**TASK STATEMENT:** Search the listing for the word "loft" and copy every line where it turns up.

● ● ● ● ● ● ●

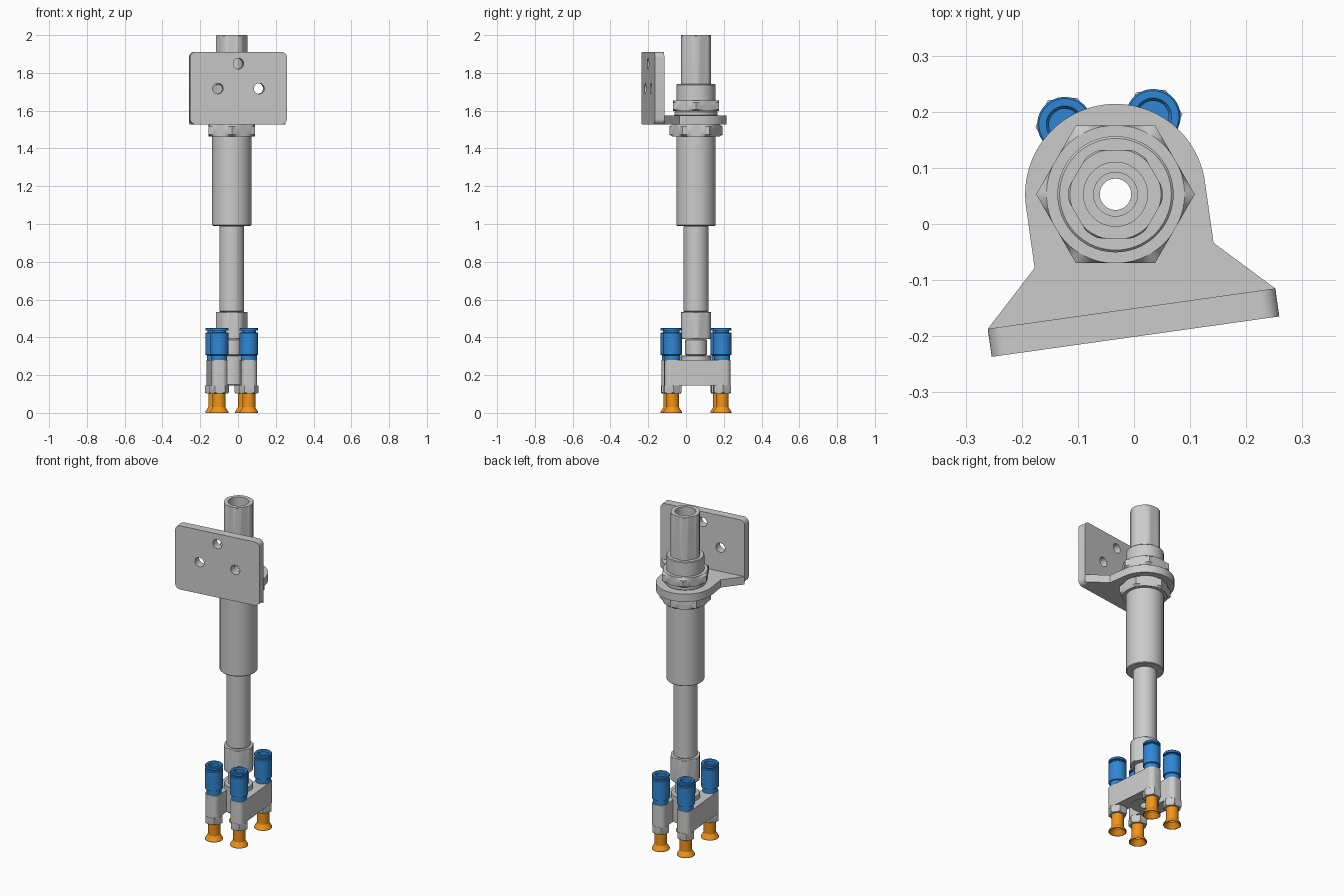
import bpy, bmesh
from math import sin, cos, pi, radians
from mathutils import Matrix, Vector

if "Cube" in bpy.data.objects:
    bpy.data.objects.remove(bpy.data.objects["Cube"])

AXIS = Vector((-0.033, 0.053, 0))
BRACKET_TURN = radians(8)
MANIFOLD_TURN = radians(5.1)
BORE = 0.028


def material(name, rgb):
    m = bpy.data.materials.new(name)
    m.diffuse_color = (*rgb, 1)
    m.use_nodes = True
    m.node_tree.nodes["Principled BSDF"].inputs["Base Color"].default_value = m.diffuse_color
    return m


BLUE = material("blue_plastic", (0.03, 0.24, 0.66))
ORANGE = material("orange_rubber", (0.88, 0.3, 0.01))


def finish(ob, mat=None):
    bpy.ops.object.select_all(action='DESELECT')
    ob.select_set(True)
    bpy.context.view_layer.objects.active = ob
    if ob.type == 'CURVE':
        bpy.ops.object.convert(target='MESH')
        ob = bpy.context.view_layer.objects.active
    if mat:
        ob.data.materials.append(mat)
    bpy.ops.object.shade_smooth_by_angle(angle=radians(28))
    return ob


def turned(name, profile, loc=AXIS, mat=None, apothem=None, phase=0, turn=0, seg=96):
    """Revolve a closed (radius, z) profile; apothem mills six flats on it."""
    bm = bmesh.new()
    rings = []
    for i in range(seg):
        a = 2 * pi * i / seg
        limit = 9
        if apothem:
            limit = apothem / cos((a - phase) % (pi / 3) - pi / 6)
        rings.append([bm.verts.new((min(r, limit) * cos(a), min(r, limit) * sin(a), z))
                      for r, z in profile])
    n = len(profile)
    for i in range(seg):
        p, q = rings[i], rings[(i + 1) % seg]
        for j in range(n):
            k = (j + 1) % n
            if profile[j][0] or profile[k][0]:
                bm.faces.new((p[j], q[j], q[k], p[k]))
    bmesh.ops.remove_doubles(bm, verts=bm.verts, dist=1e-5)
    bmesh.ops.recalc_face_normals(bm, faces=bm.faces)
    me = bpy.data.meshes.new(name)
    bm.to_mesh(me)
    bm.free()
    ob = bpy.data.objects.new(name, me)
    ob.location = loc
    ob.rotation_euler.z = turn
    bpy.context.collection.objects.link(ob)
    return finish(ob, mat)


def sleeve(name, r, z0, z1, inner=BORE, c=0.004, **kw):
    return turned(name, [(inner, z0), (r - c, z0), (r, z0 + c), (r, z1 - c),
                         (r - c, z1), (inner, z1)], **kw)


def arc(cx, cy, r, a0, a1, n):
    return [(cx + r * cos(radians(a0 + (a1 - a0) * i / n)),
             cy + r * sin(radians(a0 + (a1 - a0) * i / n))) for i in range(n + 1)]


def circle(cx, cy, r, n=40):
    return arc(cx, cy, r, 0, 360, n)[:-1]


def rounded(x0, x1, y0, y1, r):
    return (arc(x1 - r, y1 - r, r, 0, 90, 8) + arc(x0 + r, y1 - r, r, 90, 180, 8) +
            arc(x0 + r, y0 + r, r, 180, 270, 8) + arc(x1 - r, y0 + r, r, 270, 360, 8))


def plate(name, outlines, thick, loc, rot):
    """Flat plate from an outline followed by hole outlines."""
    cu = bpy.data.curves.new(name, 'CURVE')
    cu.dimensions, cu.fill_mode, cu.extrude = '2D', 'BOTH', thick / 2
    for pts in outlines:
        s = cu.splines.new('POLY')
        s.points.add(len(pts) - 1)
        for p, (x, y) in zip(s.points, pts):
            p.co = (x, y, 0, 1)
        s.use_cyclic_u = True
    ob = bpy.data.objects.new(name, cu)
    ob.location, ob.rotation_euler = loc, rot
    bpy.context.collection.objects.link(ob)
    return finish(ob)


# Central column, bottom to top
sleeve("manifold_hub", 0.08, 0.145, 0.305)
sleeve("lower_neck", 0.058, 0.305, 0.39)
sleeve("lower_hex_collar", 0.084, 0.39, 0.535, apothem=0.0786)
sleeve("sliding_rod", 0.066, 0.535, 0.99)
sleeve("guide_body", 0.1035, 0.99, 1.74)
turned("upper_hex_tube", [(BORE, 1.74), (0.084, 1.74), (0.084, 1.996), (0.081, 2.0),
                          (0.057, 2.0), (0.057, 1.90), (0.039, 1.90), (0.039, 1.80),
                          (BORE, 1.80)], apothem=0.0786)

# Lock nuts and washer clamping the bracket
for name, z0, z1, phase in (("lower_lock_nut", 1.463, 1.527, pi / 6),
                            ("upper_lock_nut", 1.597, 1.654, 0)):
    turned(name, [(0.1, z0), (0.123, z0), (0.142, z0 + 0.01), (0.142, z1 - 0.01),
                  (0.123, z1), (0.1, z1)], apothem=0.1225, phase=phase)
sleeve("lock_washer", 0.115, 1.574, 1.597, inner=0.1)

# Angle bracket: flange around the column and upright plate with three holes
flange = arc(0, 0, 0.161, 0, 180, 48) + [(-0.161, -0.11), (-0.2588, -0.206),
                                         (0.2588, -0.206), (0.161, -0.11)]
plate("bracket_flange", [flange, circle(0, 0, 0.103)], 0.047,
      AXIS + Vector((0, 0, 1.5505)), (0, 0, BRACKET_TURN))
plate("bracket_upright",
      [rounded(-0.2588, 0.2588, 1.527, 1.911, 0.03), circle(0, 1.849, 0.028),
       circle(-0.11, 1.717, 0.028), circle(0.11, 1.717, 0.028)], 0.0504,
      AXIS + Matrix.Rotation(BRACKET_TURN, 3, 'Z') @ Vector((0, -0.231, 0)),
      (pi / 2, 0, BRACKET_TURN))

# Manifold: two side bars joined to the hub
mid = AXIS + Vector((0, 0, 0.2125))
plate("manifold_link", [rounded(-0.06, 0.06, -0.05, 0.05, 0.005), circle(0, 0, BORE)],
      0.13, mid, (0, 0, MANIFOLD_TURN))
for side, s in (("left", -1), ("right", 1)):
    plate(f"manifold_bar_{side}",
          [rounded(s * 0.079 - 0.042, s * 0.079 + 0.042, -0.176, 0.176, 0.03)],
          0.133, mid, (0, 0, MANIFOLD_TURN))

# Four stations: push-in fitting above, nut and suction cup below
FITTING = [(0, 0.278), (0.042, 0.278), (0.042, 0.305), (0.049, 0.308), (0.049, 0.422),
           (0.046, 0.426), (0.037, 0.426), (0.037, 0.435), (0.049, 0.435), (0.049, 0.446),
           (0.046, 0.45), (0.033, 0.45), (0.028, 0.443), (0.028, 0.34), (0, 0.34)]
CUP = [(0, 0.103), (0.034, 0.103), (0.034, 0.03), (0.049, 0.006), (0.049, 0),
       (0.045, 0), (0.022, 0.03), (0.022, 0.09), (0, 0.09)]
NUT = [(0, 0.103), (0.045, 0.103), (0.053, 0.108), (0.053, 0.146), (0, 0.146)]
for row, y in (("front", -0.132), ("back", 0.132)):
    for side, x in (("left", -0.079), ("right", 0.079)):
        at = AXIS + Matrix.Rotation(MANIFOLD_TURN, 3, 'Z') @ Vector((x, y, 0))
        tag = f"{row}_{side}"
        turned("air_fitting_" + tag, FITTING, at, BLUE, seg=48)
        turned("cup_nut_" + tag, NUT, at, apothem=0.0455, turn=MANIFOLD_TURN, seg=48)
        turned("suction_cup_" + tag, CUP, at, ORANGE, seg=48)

● ● ● ● ● ● ●

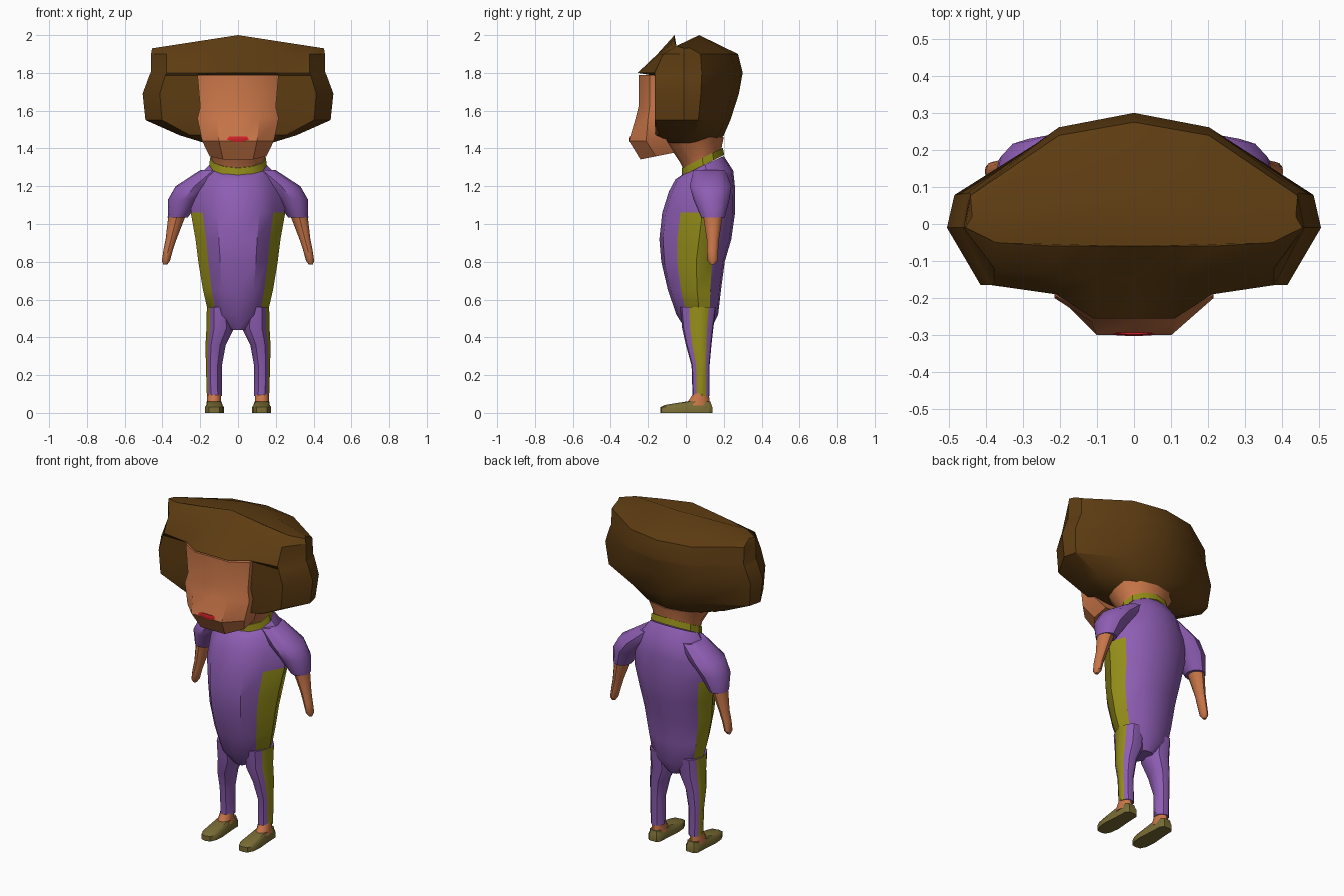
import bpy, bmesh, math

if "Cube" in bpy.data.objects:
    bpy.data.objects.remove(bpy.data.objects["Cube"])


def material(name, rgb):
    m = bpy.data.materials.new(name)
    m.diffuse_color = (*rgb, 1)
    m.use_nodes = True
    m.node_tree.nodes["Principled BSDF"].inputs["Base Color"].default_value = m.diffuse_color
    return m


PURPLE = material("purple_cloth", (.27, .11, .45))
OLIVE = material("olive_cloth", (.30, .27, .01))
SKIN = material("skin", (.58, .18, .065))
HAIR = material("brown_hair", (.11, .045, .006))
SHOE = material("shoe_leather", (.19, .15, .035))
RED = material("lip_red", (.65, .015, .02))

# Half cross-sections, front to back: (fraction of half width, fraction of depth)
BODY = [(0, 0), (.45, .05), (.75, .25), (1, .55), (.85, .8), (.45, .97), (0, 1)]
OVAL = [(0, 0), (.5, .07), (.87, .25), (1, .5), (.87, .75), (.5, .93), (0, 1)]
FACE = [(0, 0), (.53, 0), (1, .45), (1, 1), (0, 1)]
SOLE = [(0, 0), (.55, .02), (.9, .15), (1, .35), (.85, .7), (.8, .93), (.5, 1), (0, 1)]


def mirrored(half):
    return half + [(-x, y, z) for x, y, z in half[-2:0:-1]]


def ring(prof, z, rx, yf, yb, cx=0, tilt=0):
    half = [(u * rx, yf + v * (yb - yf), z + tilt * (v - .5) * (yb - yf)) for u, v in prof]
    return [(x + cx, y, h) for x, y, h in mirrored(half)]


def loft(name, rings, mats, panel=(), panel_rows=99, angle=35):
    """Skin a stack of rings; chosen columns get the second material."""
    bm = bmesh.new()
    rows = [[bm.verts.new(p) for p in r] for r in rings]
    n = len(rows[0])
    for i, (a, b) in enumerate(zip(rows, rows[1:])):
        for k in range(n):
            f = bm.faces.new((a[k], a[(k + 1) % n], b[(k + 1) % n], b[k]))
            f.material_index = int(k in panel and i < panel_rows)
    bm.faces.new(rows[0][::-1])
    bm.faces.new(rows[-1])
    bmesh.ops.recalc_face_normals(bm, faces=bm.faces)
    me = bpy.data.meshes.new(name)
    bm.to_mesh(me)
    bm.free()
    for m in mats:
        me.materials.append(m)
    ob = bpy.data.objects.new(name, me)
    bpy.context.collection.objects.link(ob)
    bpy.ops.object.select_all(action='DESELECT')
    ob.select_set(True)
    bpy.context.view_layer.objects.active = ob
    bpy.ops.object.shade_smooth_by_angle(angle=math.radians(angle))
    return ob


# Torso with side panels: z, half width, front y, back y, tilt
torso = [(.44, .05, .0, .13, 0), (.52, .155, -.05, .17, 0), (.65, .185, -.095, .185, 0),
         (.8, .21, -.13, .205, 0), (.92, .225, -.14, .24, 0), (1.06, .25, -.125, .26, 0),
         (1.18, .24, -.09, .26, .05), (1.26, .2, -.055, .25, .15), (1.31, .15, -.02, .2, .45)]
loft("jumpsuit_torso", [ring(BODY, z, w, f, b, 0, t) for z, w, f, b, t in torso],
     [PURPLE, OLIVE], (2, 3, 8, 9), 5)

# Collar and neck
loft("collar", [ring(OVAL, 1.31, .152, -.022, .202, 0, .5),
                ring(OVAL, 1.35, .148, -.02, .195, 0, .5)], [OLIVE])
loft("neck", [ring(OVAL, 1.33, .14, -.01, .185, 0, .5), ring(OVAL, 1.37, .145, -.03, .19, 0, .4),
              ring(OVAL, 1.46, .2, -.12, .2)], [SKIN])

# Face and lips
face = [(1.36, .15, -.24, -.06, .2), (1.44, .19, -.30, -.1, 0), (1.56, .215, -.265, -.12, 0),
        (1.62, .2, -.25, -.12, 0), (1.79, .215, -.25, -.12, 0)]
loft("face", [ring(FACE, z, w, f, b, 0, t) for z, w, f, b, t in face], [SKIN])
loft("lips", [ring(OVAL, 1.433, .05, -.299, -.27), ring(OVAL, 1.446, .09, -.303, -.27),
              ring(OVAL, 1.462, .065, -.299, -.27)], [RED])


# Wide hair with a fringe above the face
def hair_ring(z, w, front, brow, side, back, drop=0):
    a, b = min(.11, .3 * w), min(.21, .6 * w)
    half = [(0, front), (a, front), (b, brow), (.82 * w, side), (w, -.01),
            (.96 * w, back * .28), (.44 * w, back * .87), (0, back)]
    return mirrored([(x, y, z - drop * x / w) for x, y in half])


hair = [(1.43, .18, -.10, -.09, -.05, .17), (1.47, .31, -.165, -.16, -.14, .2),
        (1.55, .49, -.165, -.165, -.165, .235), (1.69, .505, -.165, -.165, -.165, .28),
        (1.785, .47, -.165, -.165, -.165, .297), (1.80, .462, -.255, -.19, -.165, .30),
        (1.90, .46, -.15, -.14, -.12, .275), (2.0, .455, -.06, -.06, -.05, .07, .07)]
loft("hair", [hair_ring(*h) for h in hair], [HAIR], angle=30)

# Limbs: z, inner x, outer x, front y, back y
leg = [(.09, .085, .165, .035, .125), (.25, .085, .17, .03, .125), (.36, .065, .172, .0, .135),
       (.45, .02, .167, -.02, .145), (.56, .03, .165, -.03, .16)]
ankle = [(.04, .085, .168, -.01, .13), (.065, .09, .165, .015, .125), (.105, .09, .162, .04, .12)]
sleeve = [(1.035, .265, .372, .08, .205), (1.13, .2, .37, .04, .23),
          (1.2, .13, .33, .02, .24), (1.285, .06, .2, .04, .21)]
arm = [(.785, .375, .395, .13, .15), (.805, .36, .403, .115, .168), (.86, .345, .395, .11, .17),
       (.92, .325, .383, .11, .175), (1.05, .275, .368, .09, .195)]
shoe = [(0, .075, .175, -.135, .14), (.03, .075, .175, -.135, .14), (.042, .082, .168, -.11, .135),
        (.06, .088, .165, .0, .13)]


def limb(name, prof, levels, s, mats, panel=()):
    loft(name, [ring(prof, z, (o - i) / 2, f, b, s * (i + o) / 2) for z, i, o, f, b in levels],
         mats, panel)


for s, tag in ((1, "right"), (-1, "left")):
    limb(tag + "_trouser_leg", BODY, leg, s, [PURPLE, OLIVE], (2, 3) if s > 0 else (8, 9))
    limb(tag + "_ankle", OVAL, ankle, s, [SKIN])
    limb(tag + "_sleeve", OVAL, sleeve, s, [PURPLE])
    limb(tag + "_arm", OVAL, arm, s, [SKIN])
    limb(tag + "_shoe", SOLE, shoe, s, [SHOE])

● ● ● ● ● ● ●

**PROBLEM SOLUTION:**
def loft(name, rings, mats, panel=(), panel_rows=99, angle=35):
loft("jumpsuit_torso", [ring(BODY, z, w, f, b, 0, t) for z, w, f, b, t in torso],
loft("collar", [ring(OVAL, 1.31, .152, -.022, .202, 0, .5),
loft("neck", [ring(OVAL, 1.33, .14, -.01, .185, 0, .5), ring(OVAL, 1.37, .145, -.03, .19, 0, .4),
loft("face", [ring(FACE, z, w, f, b, 0, t) for z, w, f, b, t in face], [SKIN])
loft("lips", [ring(OVAL, 1.433, .05, -.299, -.27), ring(OVAL, 1.446, .09, -.303, -.27),
loft("hair", [hair_ring(*h) for h in hair], [HAIR], angle=30)
    loft(name, [ring(prof, z, (o - i) / 2, f, b, s * (i + o) / 2) for z, i, o, f, b in levels],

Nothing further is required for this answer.